TORONTO (Reuters) - Walmart Canada stores will stop accepting Visa Inc <V.N> cards because the credit card provider charges merchants "unacceptably high" fees, the retailer said on Saturday.
Walmart has been unable to agree with Visa on an "acceptable fee" and will no longer accept the company's credit cards starting July 18, it said in a statement.
The company added it still hoped to reach an agreement with Visa.
The decision will not affect the U.S. stores of parent Wal-Mart Stores Inc <WMT.N>.
"Walmart made this business decision despite Visa offering one of the lowest rates available to any merchant in the country,” a Visa spokeswoman said in a statement. "We are disappointed that Walmart chose to put their own financial interests ahead of their own consumers' choice."
Representatives of Walmart Canada and Visa declined to address questions on specifics of payment terms.
A Walmart Canada spokesman said the retailer pays more than C$100 million ($78 million) in credit card fees every year, but specific transaction fees are part of "confidential agreements."
Canadian retailers have long complained about what they call the high interchange fees they pay credit card companies.
In 2014 Visa and MasterCard Inc <M.N> said they would trim Canadian transaction rates to an average effective rate of 1.5 percent, after complaints about their fees almost resulted in government intervention.
Unlike American Express Co <AXP.N>, which typically negotiates a flat fee with every merchant, Visa and MasterCard have variable fees based on the status of their different cards.
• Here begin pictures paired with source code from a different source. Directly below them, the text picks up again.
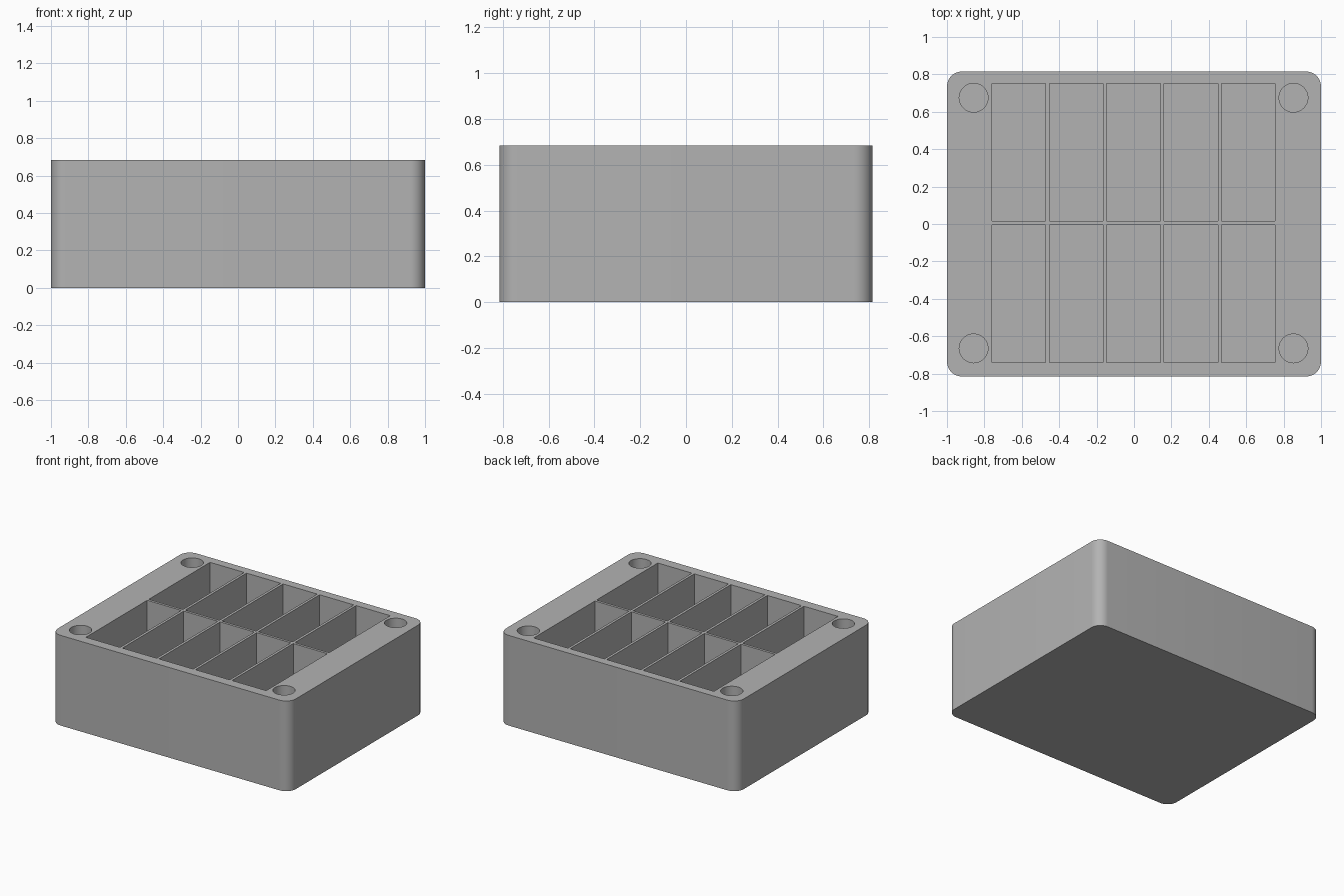
import bpy
import bmesh
import math
from mathutils import Matrix, Vector

WIDTH, DEPTH, HEIGHT = 2.0, 1.63, 0.685
CORNER_RADIUS = 0.08
POCKET = (0.287, 0.735)
PITCH = (0.307, 0.755)
POCKET_FLOOR = 0.05
HOLE_RADIUS, HOLE_DEPTH = 0.077, 0.25
HOLE_SPREAD = (0.855, 0.67)
CENTRE = Vector((-0.0025, 0.005))   # the pocket grid sits slightly off centre
ABOVE = HEIGHT + 0.1                # cutters rise past the top face

cube = bpy.data.objects.get("Cube")
if cube:
    bpy.data.objects.remove(cube, do_unlink=True)

grey = bpy.data.materials.new("plain grey")
grey.use_nodes = True
grey.diffuse_color = (0.45, 0.45, 0.45, 1)
grey.node_tree.nodes["Principled BSDF"].inputs["Base Color"].default_value = grey.diffuse_color


def add_box(bm, x, y, z_low, z_high, size):
    matrix = Matrix.Translation((x, y, (z_low + z_high) / 2)) @ Matrix.Diagonal(
        (size[0], size[1], z_high - z_low, 1))
    bmesh.ops.create_cube(bm, size=1, matrix=matrix)


def add_cylinder(bm, x, y, z_low, z_high, radius):
    bmesh.ops.create_cone(bm, cap_ends=True, segments=48, radius1=radius, radius2=radius,
                          depth=z_high - z_low,
                          matrix=Matrix.Translation((x, y, (z_low + z_high) / 2)))


def make_object(name, bm):
    mesh = bpy.data.meshes.new(name)
    bm.to_mesh(mesh)
    bm.free()
    mesh.materials.append(grey)
    obj = bpy.data.objects.new(name, mesh)
    bpy.context.collection.objects.link(obj)
    return obj


# Solid block with rounded upright corners
bm = bmesh.new()
add_box(bm, 0, 0, 0, HEIGHT, (WIDTH, DEPTH))
uprights = [e for e in bm.edges if abs(e.verts[0].co.z - e.verts[1].co.z) > 0.1]
bmesh.ops.bevel(bm, geom=uprights, offset=CORNER_RADIUS, segments=10, profile=0.5,
                affect='EDGES')
tray = make_object("compartment_tray", bm)

# Five by two pockets and four corner holes
bm = bmesh.new()
for row in (-0.5, 0.5):
    for column in range(-2, 3):
        add_box(bm, CENTRE.x + column * PITCH[0], CENTRE.y + row * PITCH[1],
                POCKET_FLOOR, ABOVE, POCKET)
for sx in (-1, 1):
    for sy in (-1, 1):
        add_cylinder(bm, CENTRE.x + sx * HOLE_SPREAD[0], CENTRE.y + sy * HOLE_SPREAD[1],
                     HEIGHT - HOLE_DEPTH, ABOVE, HOLE_RADIUS)
cutter = make_object("pocket_cutter", bm)
cutter.hide_render = True

# Cut the openings, then drop the cutter
cut = tray.modifiers.new("openings", 'BOOLEAN')
cut.operation = 'DIFFERENCE'
cut.solver = 'EXACT'
cut.object = cutter
bpy.ops.object.select_all(action='DESELECT')
tray.select_set(True)
bpy.context.view_layer.objects.active = tray
bpy.ops.object.modifier_apply(modifier=cut.name)
bpy.data.objects.remove(cutter, do_unlink=True)
bpy.ops.object.shade_smooth_by_angle(angle=math.radians(30))
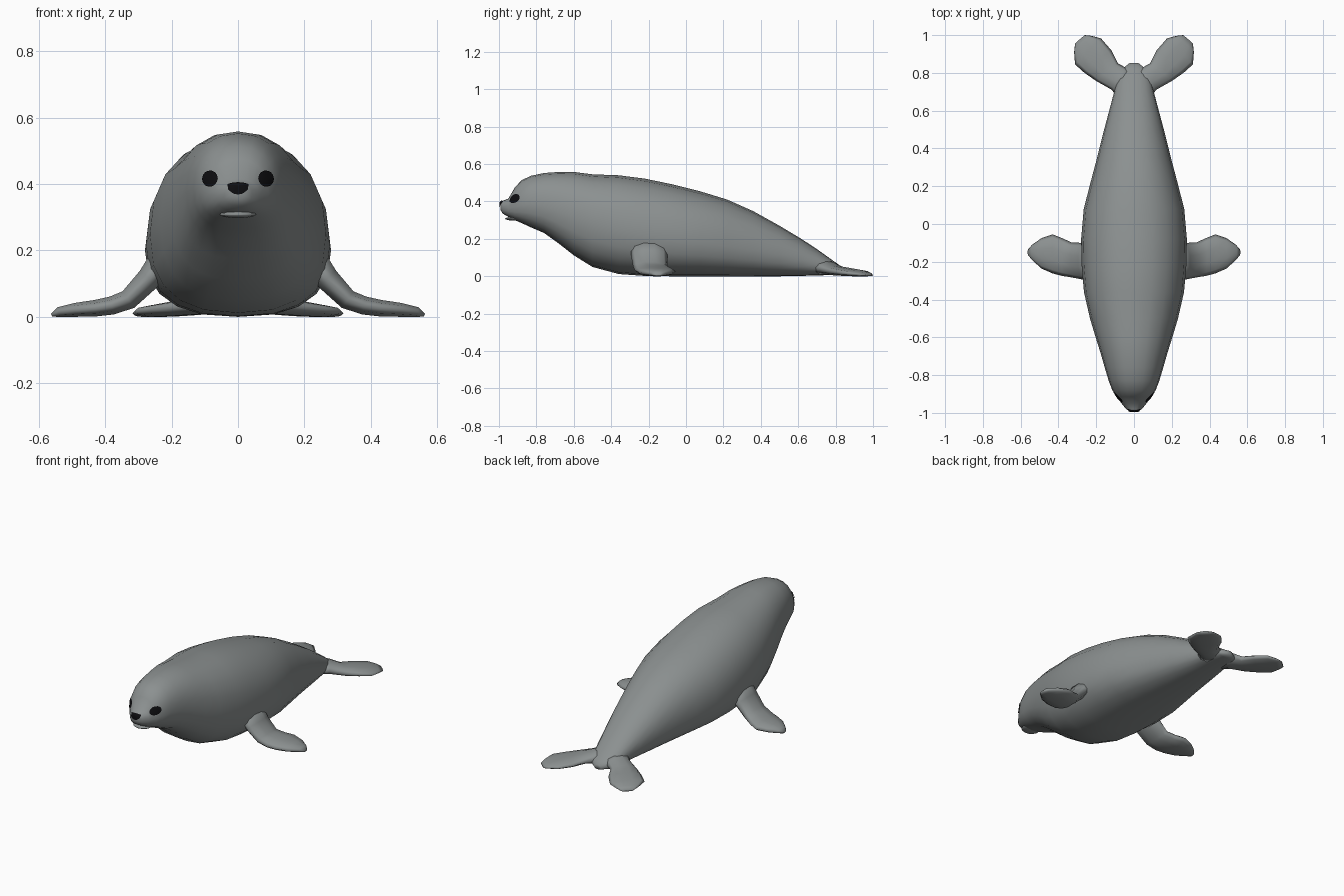
import bpy, bmesh, math
from mathutils import Vector
from mathutils.bvhtree import BVHTree

if "Cube" in bpy.data.objects:
    bpy.data.objects.remove(bpy.data.objects["Cube"])


def material(name, rgb):
    m = bpy.data.materials.new(name)
    m.diffuse_color = (*rgb, 1)
    m.use_nodes = True
    m.node_tree.nodes["Principled BSDF"].inputs["Base Color"].default_value = m.diffuse_color
    return m


GREY = material("seal grey", (0.26, 0.28, 0.28))
BLACK = material("eye black", (0.004, 0.004, 0.005))


def finish(name, bm, mat, mirror=False):
    me = bpy.data.meshes.new(name)
    bm.to_mesh(me)
    ob = bpy.data.objects.new(name, me)
    bpy.context.collection.objects.link(ob)
    me.materials.append(mat)
    for p in me.polygons:
        p.use_smooth = True
    if mirror:
        ob.modifiers.new("Mirror", 'MIRROR')
    return ob


def loft(rings):
    """Skin closed rings of points and cap both ends."""
    bm = bmesh.new()
    rows = [[bm.verts.new(p) for p in r] for r in rings]
    n = len(rows[0])
    for a, b in zip(rows, rows[1:]):
        for i in range(n):
            j = (i + 1) % n
            bm.faces.new((a[i], a[j], b[j], b[i]))
    bm.faces.new(rows[0])
    bm.faces.new(rows[-1])
    bmesh.ops.recalc_face_normals(bm, faces=bm.faces[:])
    return bm


def spow(v, p):
    return math.copysign(abs(v) ** p, v)


def body_ring(y, w, low, mid, high, n=20):
    pts = []
    for i in range(n):
        a = 2 * math.pi * i / n
        c, s = math.cos(a), math.sin(a)
        e = 2 / 2.2 if s >= 0 else 2 / 2.5
        z = mid + spow(s, e) * (high - mid if s >= 0 else mid - low)
        pts.append((w * spow(c, e), y, z))
    return pts


# Body and head: y, half width, bottom, widest height, top
stations = [
    (-0.992, 0.022, 0.355, 0.378, 0.398), (-0.98, 0.042, 0.335, 0.37, 0.404),
    (-0.95, 0.066, 0.318, 0.365, 0.415), (-0.915, 0.092, 0.30, 0.37, 0.475),
    (-0.88, 0.115, 0.285, 0.38, 0.513), (-0.83, 0.134, 0.262, 0.385, 0.537),
    (-0.76, 0.155, 0.232, 0.375, 0.552), (-0.68, 0.178, 0.175, 0.35, 0.558),
    (-0.60, 0.203, 0.112, 0.32, 0.558), (-0.50, 0.233, 0.05, 0.285, 0.545),
    (-0.36, 0.265, 0.012, 0.25, 0.54), (-0.22, 0.277, 0.002, 0.22, 0.522),
    (-0.08, 0.28, 0.0, 0.20, 0.493), (0.08, 0.266, 0.0, 0.18, 0.453),
    (0.22, 0.23, 0.0, 0.16, 0.41), (0.36, 0.193, 0.0, 0.14, 0.348),
    (0.50, 0.158, 0.0, 0.115, 0.27), (0.62, 0.126, 0.002, 0.085, 0.198),
    (0.70, 0.105, 0.005, 0.065, 0.145), (0.77, 0.088, 0.006, 0.045, 0.095),
    (0.82, 0.065, 0.008, 0.032, 0.06), (0.853, 0.022, 0.012, 0.025, 0.04),
]
bm = loft([body_ring(*s) for s in stations])
surface = BVHTree.FromBMesh(bm)
finish("body", bm, GREY)

# Lower lip, a small rounded ledge under the muzzle
bm = bmesh.new()
bmesh.ops.create_uvsphere(bm, u_segments=14, v_segments=8, radius=1)
for v in bm.verts:
    v.co = Vector((v.co.x * 0.056, -0.915 + v.co.y * 0.052, 0.308 + v.co.z * 0.011))
finish("lower_lip", bm, GREY)


def flipper(name, sections, n=10):
    """Sections: leading edge point, trailing edge point, half thickness."""
    A = [Vector(s[0]) for s in sections]
    B = [Vector(s[1]) for s in sections]
    C = [(a + b) / 2 for a, b in zip(A, B)]
    rings = []
    for i, s in enumerate(sections):
        along = C[min(i + 1, len(C) - 1)] - C[max(i - 1, 0)]
        half = (B[i] - A[i]) / 2
        up = half.cross(along).normalized() * s[2]
        ring = []
        for k in range(n):
            t = 2 * math.pi * k / n
            p = C[i] + half * math.cos(t) + up * math.sin(t)
            p.z = max(p.z, 0)
            ring.append(p)
        rings.append(ring)
    finish(name, loft(rings), GREY, mirror=True)


# Front flippers: x, z, front y, back y, half thickness
front = [(0.22, 0.18, -0.29, -0.10, 0.045), (0.268, 0.115, -0.295, -0.10, 0.038),
         (0.33, 0.052, -0.283, -0.098, 0.032), (0.38, 0.034, -0.275, -0.075, 0.029),
         (0.43, 0.026, -0.262, -0.055, 0.026), (0.49, 0.021, -0.236, -0.075, 0.022),
         (0.54, 0.014, -0.19, -0.11, 0.016), (0.561, 0.005, -0.165, -0.135, 0.005)]
flipper("front_flippers", [((x, y0, z), (x, y1, z), t) for x, z, y0, y1, t in front])

# Rear flippers: outer edge xy, inner edge xy, height, half thickness
rear = [((0.085, 0.67), (0.0, 0.79), 0.05, 0.042),
        ((0.12, 0.712), (0.04, 0.826), 0.042, 0.034),
        ((0.20, 0.757), (0.085, 0.85), 0.03, 0.026),
        ((0.262, 0.80), (0.12, 0.92), 0.023, 0.022),
        ((0.312, 0.845), (0.175, 0.983), 0.017, 0.018),
        ((0.317, 0.91), (0.225, 0.996), 0.011, 0.012),
        ((0.312, 0.955), (0.26, 1.0), 0.005, 0.005)]
flipper("rear_flippers", [((*a, z), (*b, z), t) for a, b, z, t in rear])


def face_plate(name, outline, mirror=False):
    """Thin painted plate that follows the face surface."""
    c = sum((Vector(p) for p in outline), Vector((0, 0))) / len(outline)
    bm = bmesh.new()

    def drop(p):
        hit, normal, _, _ = surface.ray_cast(Vector((p.x, -2, p.y)), Vector((0, 1, 0)))
        if hit is None:
            hit, normal, _, _ = surface.find_nearest(Vector((p.x, -0.98, p.y)))
        return bm.verts.new(hit + normal * 0.004)

    rows = [[drop(c.lerp(Vector(p), f)) for p in outline] for f in (0.33, 0.67, 1)]
    mid, n = drop(c), len(outline)
    for i in range(n):
        j = (i + 1) % n
        bm.faces.new((mid, rows[0][i], rows[0][j]))
        for a, b in zip(rows, rows[1:]):
            bm.faces.new((a[i], b[i], b[j], a[j]))
    bmesh.ops.recalc_face_normals(bm, faces=bm.faces[:])
    if sum(f.normal.y for f in bm.faces) > 0:
        bmesh.ops.reverse_faces(bm, faces=bm.faces[:])
    finish(name, bm, BLACK, mirror)


# Eyes and nose
face_plate("eyes", [(0.082 + 0.023 * math.cos(math.tau * i / 14),
                     0.415 + 0.024 * math.sin(math.tau * i / 14)) for i in range(14)], True)
face_plate("nose", [(-0.03, 0.397), (-0.027, 0.382), (-0.014, 0.371), (0, 0.368), (0.014, 0.371),
                    (0.027, 0.382), (0.03, 0.397), (0.015, 0.401), (0, 0.402), (-0.015, 0.401)])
Small retailers, which usually have less power to negotiate transaction terms, have said that hurts them as they are never sure of the rate they will be billed between 1 percent and 3 percent on any given transaction.
Walmart Canada said stores in Thunder Bay in the northwestern part of the Ontario will be the first to stop accepting Visa cards, and the change will then be rolled out in phases to the rest of the more than 370 Canadian Walmart stores.
($1 = 1.2777 Canadian dollars)
(Reporting by Ethan Lou in Toronto; Editing by Bill Rigby and Steve Orlofsky)